Ghorabiyeh.JPG
Qurabiya of Tabriz
TypeShortbread
Main ingredientsAlmond flour, sugar, egg white, vanilla
Similar dishes

Qurabiya (Azerbaijani: قورابیه Qurabiyə, Turkish: Kurabiye, Arabic: غرّيبة‎, Bosnian Gurabija, Greek: κουραμπιές, Bulgarian: курабия, Persian: قرابی‎), is a shortbread-type biscuit, usually made with ground almonds.

History[edit]

Cookies appear to have their origins in 7th century Persia, modern day Iran, shortly after the use of sugar became relatively common in the region.[1]

Kurabiye appears in the Ottoman cuisine in the 15th century and the word's origin may be Turkish.[2]

Regional variations[edit]

Iran[edit]

In Tabriz, they are made of almond flour, sugar, egg white, vanilla, margarine and pistachio. It is served with tea, customarily placed on top of the teacup to make it soft before eating.[citation needed]

A Box of Qurabiya by Nobari Confectionary (Tehran, Iran)

Greece[edit]

Kourabiedes

Kourabiedes or kourabiethes (Greek: κουραμπιέδες) resemble a light shortbread, typically made with almonds. Kourabiedes are sometimes made with brandy, usually Metaxa, for flavouring, though vanilla, mastika or rose water are also popular. In some regions of Greece, Christmas kourabiedes are adorned with a single whole spice clove embedded in each biscuit.[3] Kourabiedes are shaped either into crescents or balls, then baked till slightly golden. They are usually rolled in icing sugar while still hot, forming a rich butter-sugar coating.[4] Kourabiedes are especially popular for special occasions, such as Christmas or baptisms.

Bulgaria[edit]

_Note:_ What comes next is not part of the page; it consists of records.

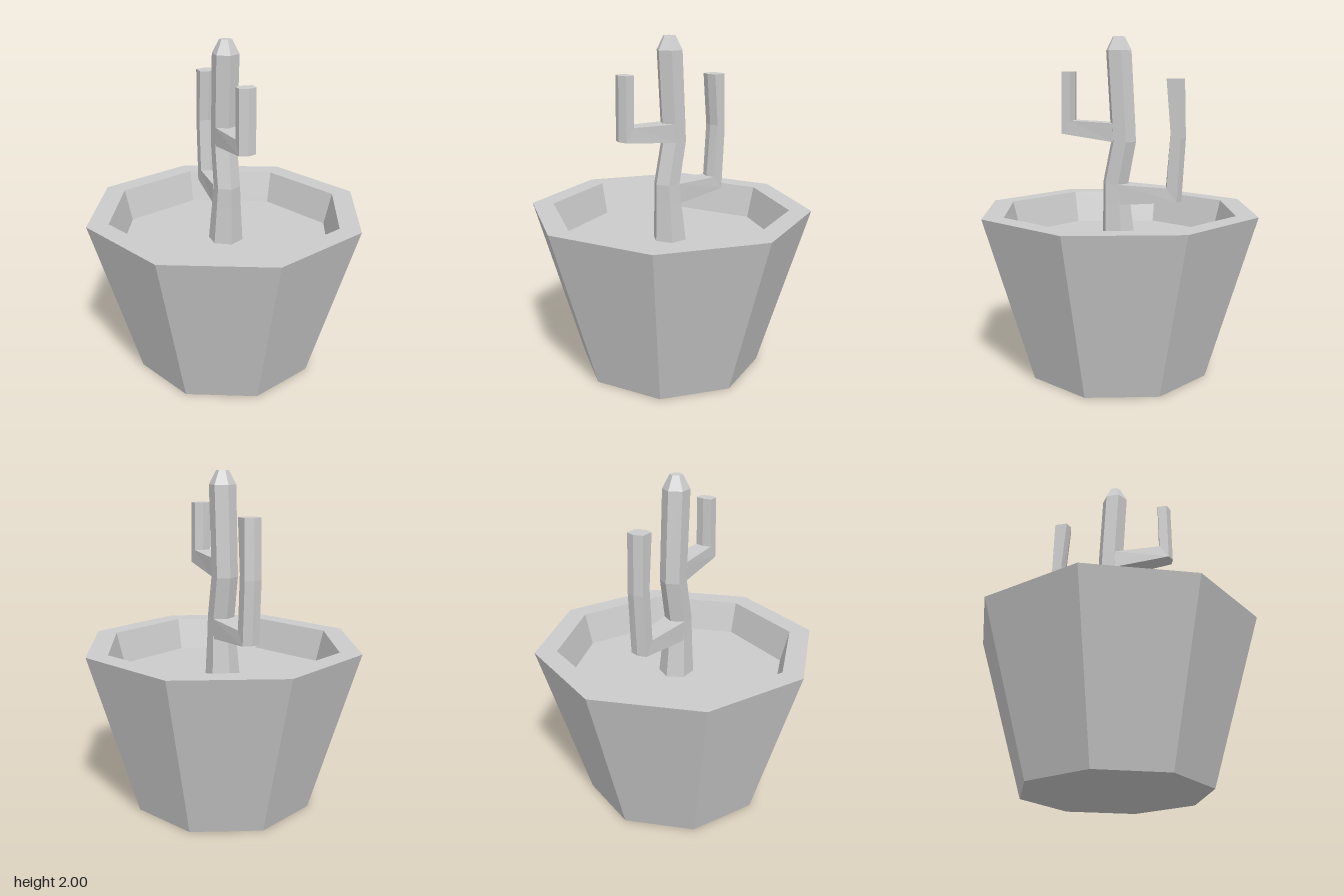
import * as THREE from 'three';

const material = new THREE.MeshStandardMaterial({ color: 0xcccccc, flatShading: true });

function addMesh(parent, name, geometry) {
  const mesh = new THREE.Mesh(geometry, material);
  mesh.name = name;
  parent.add(mesh);
}

// Skins a row of rings (each counter-clockwise seen from the end) and caps the end.
function loft(rings) {
  const pos = [];
  const tri = (...pts) => pts.forEach((p) => pos.push(...p));
  const n = rings[0].length;
  for (let k = 0; k < rings.length - 1; k++) {
    const a = rings[k], b = rings[k + 1];
    for (let i = 0; i < n; i++) {
      const j = (i + 1) % n;
      tri(a[i], a[j], b[j]);
      tri(a[i], b[j], b[i]);
    }
  }
  const end = rings[rings.length - 1];
  for (let i = 1; i < n - 1; i++) tri(end[0], end[i], end[i + 1]);
  const geometry = new THREE.BufferGeometry();
  geometry.setAttribute('position', new THREE.Float32BufferAttribute(pos, 3));
  geometry.computeVertexNormals();
  return geometry;
}

// Horizontal hexagon with its points along z.
function hexRing([y, z, r]) {
  return Array.from({ length: 6 }, (_, i) => {
    const a = Math.PI / 6 + (i * Math.PI) / 3;
    return [r * Math.cos(a), y, z - r * Math.sin(a)];
  });
}

// Six-point arm section: outer (lower) side, then inner (upper) side, each with a middle point.
// dir is +1 for an arm reaching forward, -1 for one reaching back.
function armRing(dir, [w, yOut, zOut, zOutMid, yIn, zIn, zInMid]) {
  const x = w * dir;
  return [
    [-x, yOut, zOut], [0, yOut, zOutMid], [x, yOut, zOut],
    [x, yIn, zIn], [0, yIn, zInMid], [-x, yIn, zIn],
  ];
}

export function createModel() {
  const model = new THREE.Group();
  model.name = 'pottedCactus';

  // Octagonal pot with a thick rim; the inner floor is the soil
  const profile = [[0, 0], [0.55, 0], [0.845, 0.985], [0.715, 0.985], [0.665, 0.79]];
  addMesh(model, 'pot', new THREE.LatheGeometry(profile.map((p) => new THREE.Vector2(...p)), 8));
  const soil = new THREE.CircleGeometry(0.665, 8);
  soil.rotateX(-Math.PI / 2).translate(0, 0.79, 0);
  addMesh(model, 'soil', soil);

  const cactus = new THREE.Group();
  cactus.name = 'cactus';
  model.add(cactus);

  // Bent trunk with a tapered tip: [y, z, radius]
  addMesh(cactus, 'trunk', loft([
    [0.79, 0, 0.104], [1.02, 0.013, 0.087], [1.14, 0.02, 0.08], [1.39, -0.03, 0.078],
    [1.5, -0.025, 0.078], [1.92, 0, 0.079], [2, 0, 0.037],
  ].map(hexRing)));

  // Arms: root on the trunk, mitred elbow, then upright part
  addMesh(cactus, 'frontArm', loft([
    [0.067, 1.39, 0.01, 0.048, 1.5, 0.015, 0.053],
    [0.05, 1.43, 0.35, 0.367, 1.51, 0.295, 0.283],
    [0.05, 1.8, 0.345, 0.362, 1.8, 0.29, 0.28],
  ].map((r) => armRing(1, r))));

  addMesh(cactus, 'backArm', loft([
    [0.072, 1.02, -0.03, -0.074, 1.14, -0.02, -0.06],
    [0.052, 1.05, -0.375, -0.39, 1.13, -0.315, -0.295],
    [0.052, 1.42, -0.395, -0.412, 1.45, -0.335, -0.322],
    [0.052, 1.76, -0.385, -0.402, 1.76, -0.308, -0.293],
  ].map((r) => armRing(-1, r))));

  return model;
}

Kurabii name of the Bulgarian cuisine and the many varieties of cookie, a popular sweet variety. Especially during the holiday season, and a variety of jams produced via the new year with powdered sugar cookies decorated with cute shapes are called maslenki.[citation needed]

Turkey[edit]

Turkish kurabiyes

See also[edit]

References[edit]

  1. ^ "History of Cookies - Cookie History". Whatscookingamerica.net. Retrieved 2015-02-27.
  2. ^ Muhammed bin Mahmûd-ı Şirvânî (2005). 15. yüzyıl Osmanlı mutfağı. Gökkubbe. p. 259. ISBN 978-975-6223-84-0.
  3. ^ Sam Sotiropoulos (2009-12-23). "Greek Food Recipes and Reflections, Toronto, Ontario, Canada". Greekgourmand.blogspot.com. Retrieved 2014-03-16.
  4. ^ "Irene's Kourabiedes (Kourabiethes) (Greek Butter Cookies)". Thursdayfordinner.com. Retrieved 2015-02-27.

External links[edit]